**Activity**
Go through the data and copy each line where the string "ribbon" appears.

(Dataset records)
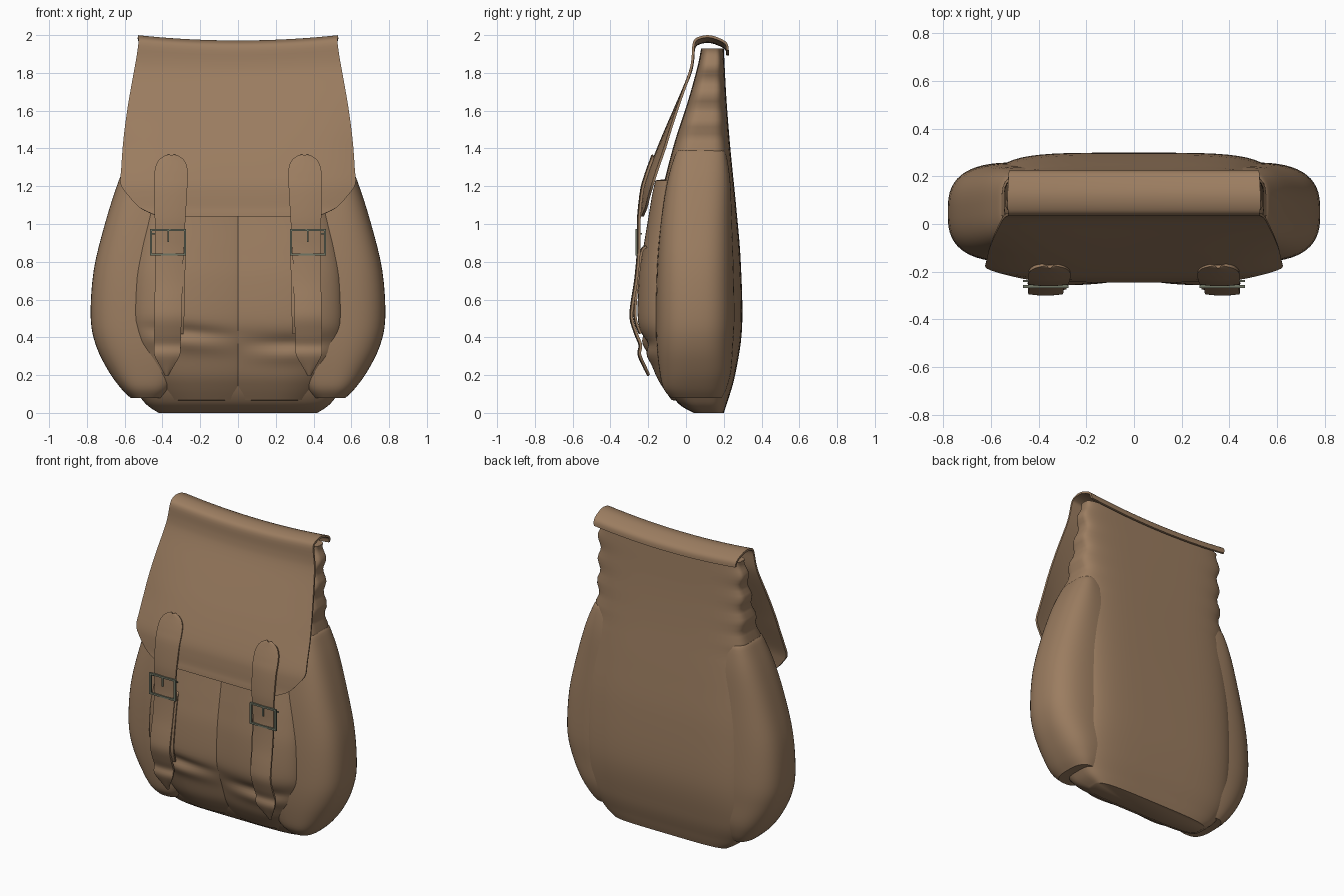
import bpy, bmesh, math
from mathutils import Vector

if "Cube" in bpy.data.objects:
    bpy.data.objects.remove(bpy.data.objects["Cube"])


def material(name, col):
    m = bpy.data.materials.new(name)
    m.diffuse_color = (*col, 1)
    m.use_nodes = True
    m.node_tree.nodes["Principled BSDF"].inputs["Base Color"].default_value = m.diffuse_color
    return m


LEATHER = material("brown_leather", (0.33, 0.205, 0.118))
METAL = material("aged_metal", (0.16, 0.18, 0.13))


def smooth_rows(rows, n=4):
    """Catmull-Rom interpolation through a list of tuples."""
    out = []
    for i in range(len(rows) - 1):
        p = [rows[max(0, min(len(rows) - 1, i + k))] for k in (-1, 0, 1, 2)]
        for j in range(n):
            t = j / n
            out.append(tuple(0.5 * (2 * b + (c - a) * t + (2 * a - 5 * b + 4 * c - d) * t * t
                                    + (3 * b - a - 3 * c + d) * t ** 3) for a, b, c, d in zip(*p)))
    return out + [tuple(rows[-1])]


def finish(name, bm, mat, thick=0, angle=40):
    bmesh.ops.recalc_face_normals(bm, faces=bm.faces)
    me = bpy.data.meshes.new(name)
    bm.to_mesh(me)
    bm.free()
    ob = bpy.data.objects.new(name, me)
    bpy.context.collection.objects.link(ob)
    me.materials.append(mat)
    bpy.ops.object.select_all(action='DESELECT')
    bpy.context.view_layer.objects.active = ob
    ob.select_set(True)
    if thick:
        mod = ob.modifiers.new("thickness", 'SOLIDIFY')
        mod.thickness = thick
        mod.offset = 0
        bpy.ops.object.modifier_apply(modifier=mod.name)
    bpy.ops.object.shade_smooth_by_angle(angle=math.radians(angle))
    return ob


def skin(name, grid, mat, closed=False, thick=0):
    """Quad skin over rows of points; closed rows get end caps."""
    bm = bmesh.new()
    vs = [[bm.verts.new(p) for p in row] for row in grid]
    n = len(vs[0])
    for a, b in zip(vs, vs[1:]):
        for i in range(n if closed else n - 1):
            j = (i + 1) % n
            bm.faces.new((a[i], a[j], b[j], b[i]))
    if closed:
        bm.faces.new(vs[0])
        bm.faces.new(vs[-1])
    return finish(name, bm, mat, thick)


def ring(cx, hx, yf, yb, z, e, n=56):
    """Superellipse cross-section."""
    pts = []
    for i in range(n):
        t = 2 * math.pi * (i + 0.5) / n
        c, s = math.cos(t), math.sin(t)
        pts.append((cx + hx * math.copysign(abs(c) ** (2 / e), c),
                    (yf + yb) / 2 + (yb - yf) / 2 * math.copysign(abs(s) ** (2 / e), s), z))
    return pts


# Main bag: z, half width, front y, back y
body = [(0, .42, .04, .20), (.06, .50, -.05, .22), (.2, .58, -.12, .26), (.45, .60, -.17, .297),
        (.8, .60, -.17, .29), (1.1, .58, -.14, .265), (1.4, .545, -.07, .235),
        (1.65, .53, .01, .215), (1.83, .525, .06, .205), (1.93, .52, .08, .20)]
grid = []
for z, hw, yf, yb in smooth_rows(body, 7):
    if z > 1.3:  # creased upper sides
        hw += 0.012 * math.sin(z * 42)
    grid.append(ring(0, hw, yf, yb, z, 4.5))
skin("bag_body", grid, LEATHER, closed=True)

# Side pockets: z, outer x, front y, back y
pocket = [(.08, .57, -.08, .19), (.13, .62, -.12, .215), (.22, .685, -.14, .24), (.35, .75, -.155, .25),
          (.5, .78, -.16, .258), (.75, .765, -.155, .254), (1.0, .705, -.135, .245),
          (1.22, .635, -.10, .235), (1.36, .575, -.06, .215), (1.39, .555, -.04, .2)]
for s, side in ((-1, "left"), (1, "right")):
    skin("side_pocket_" + side,
         [ring(s * .48, x - .48, yf, yb, z, 2.8) for z, x, yf, yb in smooth_rows(pocket)],
         LEATHER, closed=True)

# Front panel, two padded halves: z, outer x, front y
panel = [(.06, .43, -.07), (.13, .465, -.12), (.2, .495, -.16), (.3, .53, -.195), (.4, .548, -.23),
         (.5, .555, -.255), (.7, .55, -.25), (.85, .535, -.23), (1.0, .51, -.205),
         (1.15, .475, -.18), (1.24, .45, -.16)]
for s, side in ((-1, "left"), (1, "right")):
    rows = smooth_rows(panel, 6)
    grid = []
    for k, (z, xe, y) in enumerate(rows):
        row = []
        for i in range(29):
            u = (1 - math.cos(math.pi * i / 28)) / 2
            pad = max(0, math.sin(math.pi * u)) ** (.8 if u < .5 else .45)
            yy = y + (1 - pad) * (.03 if u < .5 else .14)
            # soft fold across the lower part
            zc = .37 if s > 0 else .41 + .05 * u
            fold = math.exp(-((z - zc) / .035) ** 2) - .6 * math.exp(-((z - zc + .07) / .04) ** 2)
            yy += .02 * fold * pad * (1 - abs(u - .5))
            if k in (0, len(rows) - 1):
                yy = max(yy, y) + .07
            row.append((s * xe * u, yy, z))
        grid.append(row)
    skin("front_panel_" + side, grid, LEATHER)

# Flap over the top: y, z, half width
flap = [(.22, 1.92, .52), (.212, 1.955, .525), (.17, 1.98, .528), (.12, 1.993, .53), (.07, 1.985, .53),
        (.043, 1.96, .527), (.035, 1.88, .538), (.015, 1.8, .552), (-.06, 1.62, .583),
        (-.13, 1.45, .605), (-.19, 1.29, .617), (-.216, 1.21, .62), (-.225, 1.15, .58),
        (-.23, 1.09, .525), (-.235, 1.06, .47), (-.238, 1.04, .42)]
grid = []
for y, z, hw in smooth_rows(flap):
    row = []
    for i in range(31):
        u = i / 15 - 1
        sag = .028 * (1 - u * u) * max(0, min(1, (z - 1.3) / .6))
        curl = .04 * abs(u * hw / .62) ** 4 * max(0, min(1, (1.9 - z) / .5))
        row.append((u * hw, y + curl, z - sag))
    grid.append(row)
skin("flap", grid, LEATHER, thick=.013)

# Straps: z, y, half width
strap = [(1.362, -.178, .012), (1.355, -.18, .04), (1.335, -.187, .066), (1.3, -.2, .083), (1.25, -.217, .088),
         (1.18, -.236, .086), (1.04, -.252, .081), (.95, -.253, .077), (.85, -.254, .074),
         (.7, -.268, .072), (.58, -.287, .072), (.5, -.292, .071), (.42, -.268, .07),
         (.36, -.245, .069), (.31, -.25, .067), (.25, -.225, .034), (.2, -.2, .004)]
under = [(.88, -.215, .06), (.85, -.24, .063), (.7, -.26, .063), (.55, -.274, .063),
         (.48, -.268, .063), (.42, -.245, .06)]


def ribbon(name, rows, s, cx, slope, thick):
    grid = []
    for z, y, hw in smooth_rows(rows):
        c = cx + slope * (1.36 - z)
        grid.append([(s * (c + hw * (i / 3 - 1)), y + .006 * (i / 3 - 1) ** 2, z) for i in range(7)])
    skin(name, grid, LEATHER, thick=thick)


def bar(bm, a, b, r=.006):
    """Square metal bar between two points along x or z."""
    a, b = Vector(a), Vector(b)
    res = bmesh.ops.create_cube(bm, size=1)
    d = b - a
    for v in res["verts"]:
        v.co = (a + b) / 2 + Vector([v.co[k] * (abs(d[k]) + 2 * r) for k in range(3)])


for s, side in ((-1, "left"), (1, "right")):
    ribbon("strap_" + side, strap, s, .352, .022, .014)
    ribbon("under_strap_" + side, under, s, .33, .022, .012)
    # Buckle frame with rear bar and prong
    bm = bmesh.new()
    x0, x1, z0, z1, y = s * .37 - .09, s * .37 + .09, .838, .968, -.262
    for z in (z0, z1):
        bar(bm, (x0, y, z), (x1, y, z))
    for x in (x0, x1):
        bar(bm, (x, y, z0), (x, y, z1))
    bar(bm, (x0, -.238, z1 - .02), (x1, -.238, z1 - .02), .004)
    bar(bm, (s * .37, y - .002, .91), (s * .37, y - .002, z1), .004)
    finish("buckle_" + side, bm, METAL, angle=30)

**Solved exercise**
def ribbon(name, rows, s, cx, slope, thick):
    ribbon("strap_" + side, strap, s, .352, .022, .014)
    ribbon("under_strap_" + side, under, s, .33, .022, .012)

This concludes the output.